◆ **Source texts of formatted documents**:
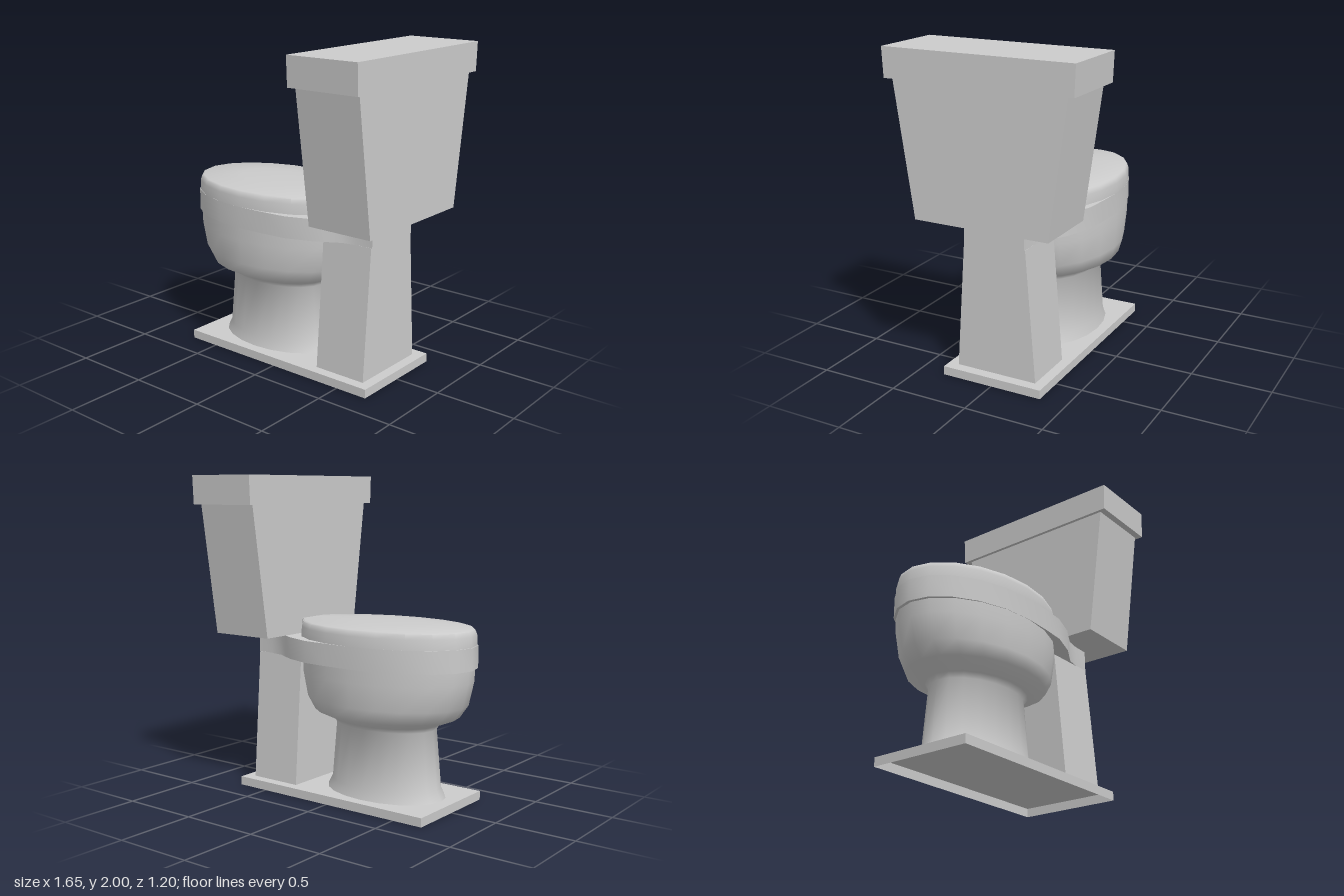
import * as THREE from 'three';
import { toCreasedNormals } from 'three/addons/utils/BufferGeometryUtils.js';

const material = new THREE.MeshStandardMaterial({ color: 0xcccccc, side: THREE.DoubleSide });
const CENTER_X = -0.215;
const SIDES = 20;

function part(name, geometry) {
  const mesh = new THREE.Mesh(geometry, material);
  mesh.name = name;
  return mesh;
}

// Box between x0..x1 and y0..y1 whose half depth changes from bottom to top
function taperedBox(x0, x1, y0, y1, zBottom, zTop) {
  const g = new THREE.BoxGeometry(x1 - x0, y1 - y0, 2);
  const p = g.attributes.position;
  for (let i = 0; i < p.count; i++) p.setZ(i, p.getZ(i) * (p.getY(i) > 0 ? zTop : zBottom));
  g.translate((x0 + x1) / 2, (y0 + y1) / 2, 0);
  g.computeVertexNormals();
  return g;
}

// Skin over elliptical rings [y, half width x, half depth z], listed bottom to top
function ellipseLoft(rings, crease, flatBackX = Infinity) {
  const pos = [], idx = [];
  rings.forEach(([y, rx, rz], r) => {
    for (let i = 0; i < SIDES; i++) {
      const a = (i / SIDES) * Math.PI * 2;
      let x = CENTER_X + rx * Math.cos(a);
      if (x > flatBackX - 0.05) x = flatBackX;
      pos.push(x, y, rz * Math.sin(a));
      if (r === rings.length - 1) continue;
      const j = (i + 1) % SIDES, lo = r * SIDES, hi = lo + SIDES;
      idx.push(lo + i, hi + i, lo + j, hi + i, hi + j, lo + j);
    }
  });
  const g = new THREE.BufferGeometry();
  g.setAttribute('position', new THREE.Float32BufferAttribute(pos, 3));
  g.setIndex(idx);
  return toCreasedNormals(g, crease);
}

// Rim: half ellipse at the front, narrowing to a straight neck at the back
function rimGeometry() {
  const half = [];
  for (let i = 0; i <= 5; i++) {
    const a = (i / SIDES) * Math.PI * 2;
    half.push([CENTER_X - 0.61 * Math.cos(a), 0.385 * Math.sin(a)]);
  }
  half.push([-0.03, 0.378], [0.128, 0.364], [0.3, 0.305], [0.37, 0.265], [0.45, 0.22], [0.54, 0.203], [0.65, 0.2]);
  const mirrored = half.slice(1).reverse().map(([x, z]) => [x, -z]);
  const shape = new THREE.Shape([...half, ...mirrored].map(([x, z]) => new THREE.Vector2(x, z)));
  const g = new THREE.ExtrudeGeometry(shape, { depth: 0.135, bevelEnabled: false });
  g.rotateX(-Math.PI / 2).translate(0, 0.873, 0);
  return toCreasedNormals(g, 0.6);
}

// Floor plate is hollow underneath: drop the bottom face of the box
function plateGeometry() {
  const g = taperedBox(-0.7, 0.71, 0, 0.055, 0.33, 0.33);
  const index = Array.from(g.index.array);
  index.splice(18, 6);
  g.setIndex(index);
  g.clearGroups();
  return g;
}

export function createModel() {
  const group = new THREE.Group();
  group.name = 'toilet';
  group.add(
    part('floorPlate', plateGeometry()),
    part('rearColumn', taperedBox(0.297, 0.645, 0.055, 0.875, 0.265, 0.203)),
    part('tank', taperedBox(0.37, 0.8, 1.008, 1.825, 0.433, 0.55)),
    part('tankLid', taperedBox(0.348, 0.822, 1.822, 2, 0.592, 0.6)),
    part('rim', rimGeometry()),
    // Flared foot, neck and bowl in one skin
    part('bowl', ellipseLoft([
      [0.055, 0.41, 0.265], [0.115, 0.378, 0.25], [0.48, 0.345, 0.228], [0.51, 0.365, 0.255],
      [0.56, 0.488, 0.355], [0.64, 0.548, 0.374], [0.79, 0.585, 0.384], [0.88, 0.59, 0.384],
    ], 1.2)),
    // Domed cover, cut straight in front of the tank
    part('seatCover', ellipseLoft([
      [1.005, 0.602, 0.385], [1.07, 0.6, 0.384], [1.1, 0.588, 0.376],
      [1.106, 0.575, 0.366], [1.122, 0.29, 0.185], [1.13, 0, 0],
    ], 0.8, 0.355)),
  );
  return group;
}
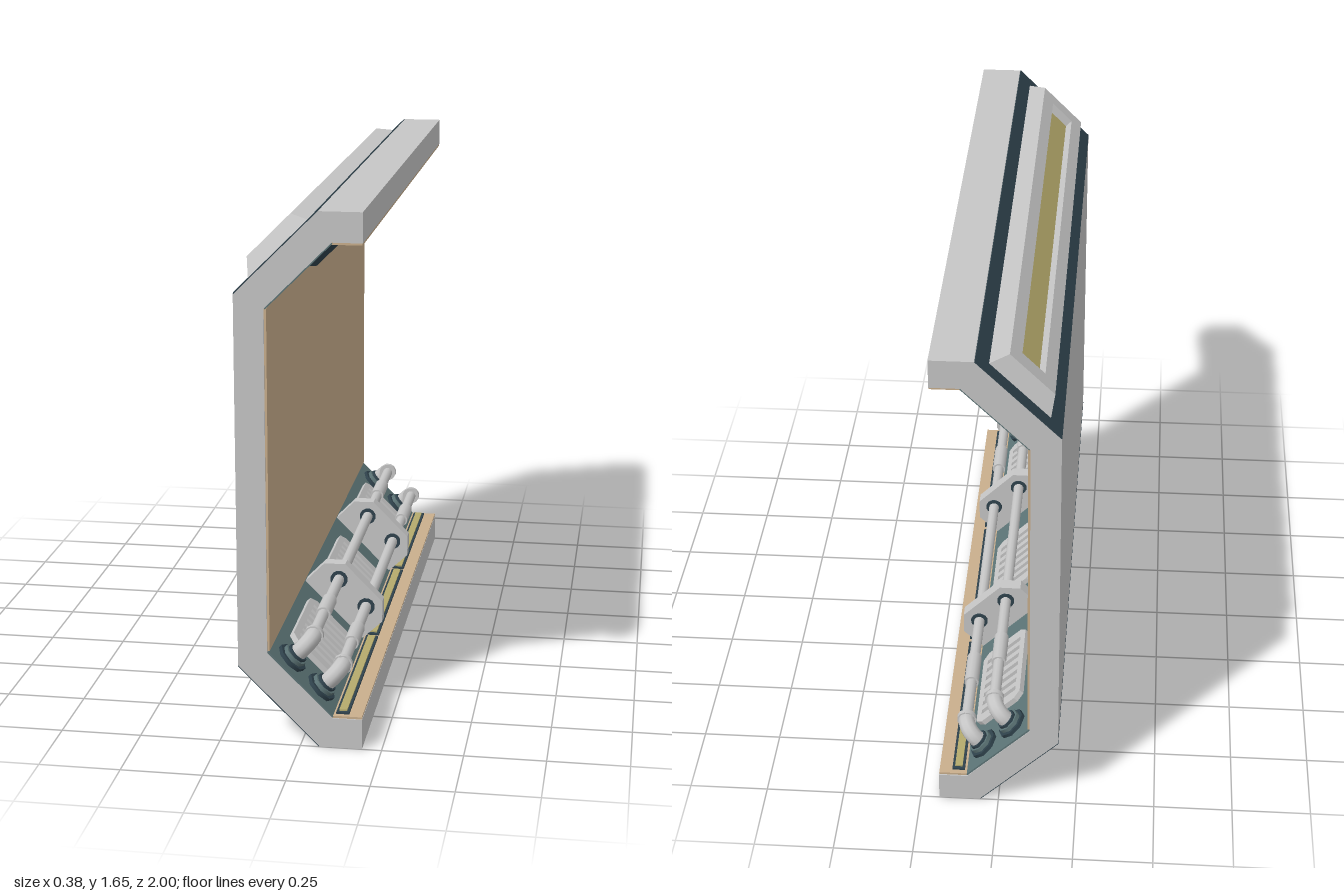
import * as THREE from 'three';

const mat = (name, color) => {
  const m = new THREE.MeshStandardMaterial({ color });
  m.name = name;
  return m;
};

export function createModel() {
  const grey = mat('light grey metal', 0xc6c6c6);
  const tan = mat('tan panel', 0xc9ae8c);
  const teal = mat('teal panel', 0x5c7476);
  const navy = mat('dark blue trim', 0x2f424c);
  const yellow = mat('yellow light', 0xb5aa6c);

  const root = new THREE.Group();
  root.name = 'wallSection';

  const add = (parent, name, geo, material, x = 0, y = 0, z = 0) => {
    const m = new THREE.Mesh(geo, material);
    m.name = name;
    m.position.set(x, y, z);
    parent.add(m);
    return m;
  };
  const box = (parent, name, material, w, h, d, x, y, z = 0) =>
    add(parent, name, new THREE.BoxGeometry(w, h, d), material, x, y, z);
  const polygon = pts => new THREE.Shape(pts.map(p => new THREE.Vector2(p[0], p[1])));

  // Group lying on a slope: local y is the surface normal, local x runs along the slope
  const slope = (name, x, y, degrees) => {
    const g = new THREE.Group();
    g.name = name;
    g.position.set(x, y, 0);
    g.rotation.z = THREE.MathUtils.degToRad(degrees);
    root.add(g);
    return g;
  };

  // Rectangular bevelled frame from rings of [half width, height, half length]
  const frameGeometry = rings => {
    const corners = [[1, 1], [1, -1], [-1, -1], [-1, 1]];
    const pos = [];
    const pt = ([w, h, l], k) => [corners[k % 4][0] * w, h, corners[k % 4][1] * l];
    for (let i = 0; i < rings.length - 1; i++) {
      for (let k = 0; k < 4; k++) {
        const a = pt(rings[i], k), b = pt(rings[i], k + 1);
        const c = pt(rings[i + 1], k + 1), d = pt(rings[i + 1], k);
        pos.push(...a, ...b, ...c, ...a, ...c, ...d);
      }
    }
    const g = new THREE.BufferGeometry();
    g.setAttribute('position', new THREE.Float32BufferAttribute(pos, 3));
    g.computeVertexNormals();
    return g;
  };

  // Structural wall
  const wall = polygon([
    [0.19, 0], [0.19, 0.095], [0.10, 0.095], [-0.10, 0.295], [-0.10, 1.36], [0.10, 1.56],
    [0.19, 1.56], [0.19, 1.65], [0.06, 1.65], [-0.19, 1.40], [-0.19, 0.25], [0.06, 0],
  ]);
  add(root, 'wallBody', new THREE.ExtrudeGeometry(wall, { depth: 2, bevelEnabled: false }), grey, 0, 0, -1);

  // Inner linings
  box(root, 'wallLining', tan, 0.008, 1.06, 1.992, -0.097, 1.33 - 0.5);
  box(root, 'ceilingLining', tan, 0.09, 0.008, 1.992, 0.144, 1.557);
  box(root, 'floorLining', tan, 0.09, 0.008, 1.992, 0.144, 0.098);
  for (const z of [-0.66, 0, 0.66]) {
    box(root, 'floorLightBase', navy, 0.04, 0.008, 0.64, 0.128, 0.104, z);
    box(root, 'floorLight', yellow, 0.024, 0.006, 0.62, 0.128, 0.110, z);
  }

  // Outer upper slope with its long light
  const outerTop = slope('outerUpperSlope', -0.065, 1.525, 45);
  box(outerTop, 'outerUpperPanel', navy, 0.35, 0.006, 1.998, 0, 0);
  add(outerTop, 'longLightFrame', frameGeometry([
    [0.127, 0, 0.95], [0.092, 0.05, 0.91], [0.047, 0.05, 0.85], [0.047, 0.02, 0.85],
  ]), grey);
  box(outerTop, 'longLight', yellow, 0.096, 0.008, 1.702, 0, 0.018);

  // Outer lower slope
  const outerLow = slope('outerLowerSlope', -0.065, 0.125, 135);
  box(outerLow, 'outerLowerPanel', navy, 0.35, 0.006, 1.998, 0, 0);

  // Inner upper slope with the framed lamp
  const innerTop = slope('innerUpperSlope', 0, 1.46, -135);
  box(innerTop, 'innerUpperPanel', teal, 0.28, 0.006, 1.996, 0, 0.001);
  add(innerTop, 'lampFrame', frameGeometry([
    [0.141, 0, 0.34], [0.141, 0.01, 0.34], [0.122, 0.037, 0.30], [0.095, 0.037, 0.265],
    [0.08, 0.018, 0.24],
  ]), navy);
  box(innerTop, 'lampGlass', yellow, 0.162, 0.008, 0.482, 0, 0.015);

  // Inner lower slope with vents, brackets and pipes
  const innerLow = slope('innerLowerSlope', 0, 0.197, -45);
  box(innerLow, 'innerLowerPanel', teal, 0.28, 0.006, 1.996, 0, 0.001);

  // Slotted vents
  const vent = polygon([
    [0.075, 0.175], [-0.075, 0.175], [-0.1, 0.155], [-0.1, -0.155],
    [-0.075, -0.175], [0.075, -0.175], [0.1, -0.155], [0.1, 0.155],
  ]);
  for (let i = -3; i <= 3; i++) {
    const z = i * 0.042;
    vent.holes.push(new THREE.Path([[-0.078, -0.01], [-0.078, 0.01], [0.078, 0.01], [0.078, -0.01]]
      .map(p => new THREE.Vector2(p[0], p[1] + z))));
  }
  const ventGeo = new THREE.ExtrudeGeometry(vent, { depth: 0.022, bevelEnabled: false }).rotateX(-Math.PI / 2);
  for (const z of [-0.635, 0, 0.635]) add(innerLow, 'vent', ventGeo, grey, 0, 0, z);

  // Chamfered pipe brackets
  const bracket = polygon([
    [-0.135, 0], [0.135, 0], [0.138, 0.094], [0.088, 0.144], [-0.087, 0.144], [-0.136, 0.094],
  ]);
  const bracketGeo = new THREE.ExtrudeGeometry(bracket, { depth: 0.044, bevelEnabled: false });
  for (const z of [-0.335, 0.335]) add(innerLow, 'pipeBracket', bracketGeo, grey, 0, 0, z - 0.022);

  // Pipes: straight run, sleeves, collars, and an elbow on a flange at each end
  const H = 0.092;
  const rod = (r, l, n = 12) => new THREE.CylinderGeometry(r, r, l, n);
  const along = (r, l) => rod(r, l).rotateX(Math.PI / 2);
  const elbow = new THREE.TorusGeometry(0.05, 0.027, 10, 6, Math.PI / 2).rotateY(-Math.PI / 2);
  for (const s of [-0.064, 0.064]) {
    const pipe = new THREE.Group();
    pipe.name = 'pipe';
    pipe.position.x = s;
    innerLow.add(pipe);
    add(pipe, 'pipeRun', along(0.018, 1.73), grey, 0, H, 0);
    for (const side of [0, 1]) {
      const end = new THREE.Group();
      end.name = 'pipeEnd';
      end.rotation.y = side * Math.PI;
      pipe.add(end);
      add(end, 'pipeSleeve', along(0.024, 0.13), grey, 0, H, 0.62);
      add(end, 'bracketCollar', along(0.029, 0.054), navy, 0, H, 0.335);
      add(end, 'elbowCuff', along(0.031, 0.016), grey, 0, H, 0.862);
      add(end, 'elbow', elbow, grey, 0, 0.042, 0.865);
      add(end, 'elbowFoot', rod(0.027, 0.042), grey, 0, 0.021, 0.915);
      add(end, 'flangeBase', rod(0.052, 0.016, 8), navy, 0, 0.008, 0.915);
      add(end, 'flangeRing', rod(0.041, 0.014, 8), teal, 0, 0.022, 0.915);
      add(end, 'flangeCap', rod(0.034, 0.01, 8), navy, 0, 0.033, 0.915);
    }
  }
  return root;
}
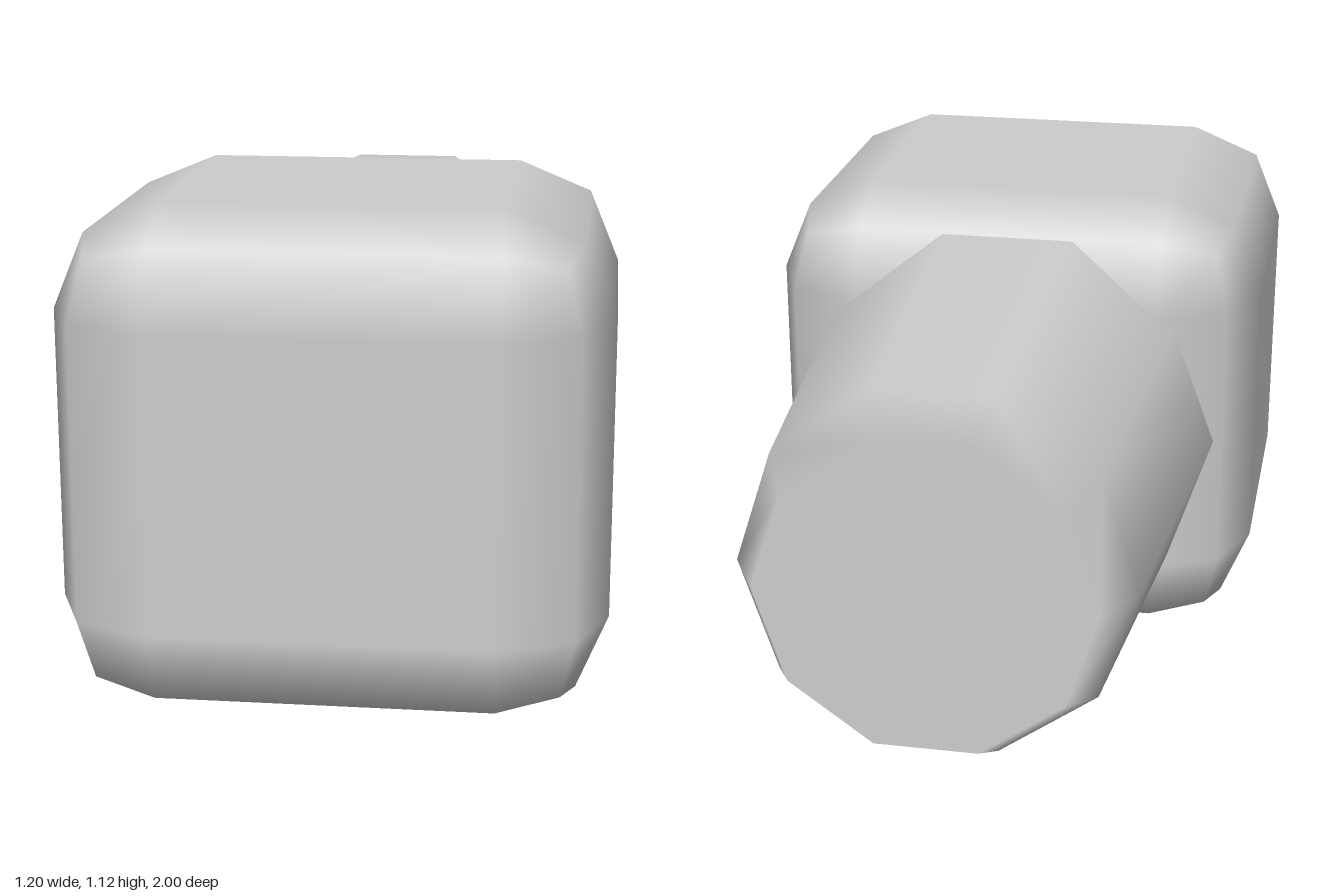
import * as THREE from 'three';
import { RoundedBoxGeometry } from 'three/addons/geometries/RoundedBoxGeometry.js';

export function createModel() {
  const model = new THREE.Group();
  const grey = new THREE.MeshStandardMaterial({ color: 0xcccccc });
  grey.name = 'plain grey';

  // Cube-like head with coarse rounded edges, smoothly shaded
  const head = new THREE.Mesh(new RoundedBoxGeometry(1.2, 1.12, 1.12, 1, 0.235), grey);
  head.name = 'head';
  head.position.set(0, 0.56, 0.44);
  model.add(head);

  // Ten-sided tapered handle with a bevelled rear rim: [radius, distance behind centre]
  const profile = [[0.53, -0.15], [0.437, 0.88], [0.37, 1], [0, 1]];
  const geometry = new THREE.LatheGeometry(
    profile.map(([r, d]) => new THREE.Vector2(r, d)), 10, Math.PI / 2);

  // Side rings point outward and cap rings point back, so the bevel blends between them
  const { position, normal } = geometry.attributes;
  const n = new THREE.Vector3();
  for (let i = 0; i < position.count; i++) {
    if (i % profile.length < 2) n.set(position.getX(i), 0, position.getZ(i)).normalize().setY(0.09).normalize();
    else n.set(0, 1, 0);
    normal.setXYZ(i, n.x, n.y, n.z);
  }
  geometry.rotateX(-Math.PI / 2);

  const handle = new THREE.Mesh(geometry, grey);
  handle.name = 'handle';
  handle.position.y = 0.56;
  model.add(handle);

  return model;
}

◆ **EXERCISE REQUIREMENTS**:
Your answer should consist solely of the lines above from the line with "1.702, 0, 0.018);" to the line with "for (const z of [-0.635, 0, 0.635])", both included, reproduced exactly.

◆ **COMPLETED EXERCISE**:
  box(outerTop, 'longLight', yellow, 0.096, 0.008, 1.702, 0, 0.018);

  // Outer lower slope
  const outerLow = slope('outerLowerSlope', -0.065, 0.125, 135);
  box(outerLow, 'outerLowerPanel', navy, 0.35, 0.006, 1.998, 0, 0);

  // Inner upper slope with the framed lamp
  const innerTop = slope('innerUpperSlope', 0, 1.46, -135);
  box(innerTop, 'innerUpperPanel', teal, 0.28, 0.006, 1.996, 0, 0.001);
  add(innerTop, 'lampFrame', frameGeometry([
    [0.141, 0, 0.34], [0.141, 0.01, 0.34], [0.122, 0.037, 0.30], [0.095, 0.037, 0.265],
    [0.08, 0.018, 0.24],
  ]), navy);
  box(innerTop, 'lampGlass', yellow, 0.162, 0.008, 0.482, 0, 0.015);

  // Inner lower slope with vents, brackets and pipes
  const innerLow = slope('innerLowerSlope', 0, 0.197, -45);
  box(innerLow, 'innerLowerPanel', teal, 0.28, 0.006, 1.996, 0, 0.001);

  // Slotted vents
  const vent = polygon([
    [0.075, 0.175], [-0.075, 0.175], [-0.1, 0.155], [-0.1, -0.155],
    [-0.075, -0.175], [0.075, -0.175], [0.1, -0.155], [0.1, 0.155],
  ]);
  for (let i = -3; i <= 3; i++) {
    const z = i * 0.042;
    vent.holes.push(new THREE.Path([[-0.078, -0.01], [-0.078, 0.01], [0.078, 0.01], [0.078, -0.01]]
      .map(p => new THREE.Vector2(p[0], p[1] + z))));
  }
  const ventGeo = new THREE.ExtrudeGeometry(vent, { depth: 0.022, bevelEnabled: false }).rotateX(-Math.PI / 2);
  for (const z of [-0.635, 0, 0.635]) add(innerLow, 'vent', ventGeo, grey, 0, 0, z);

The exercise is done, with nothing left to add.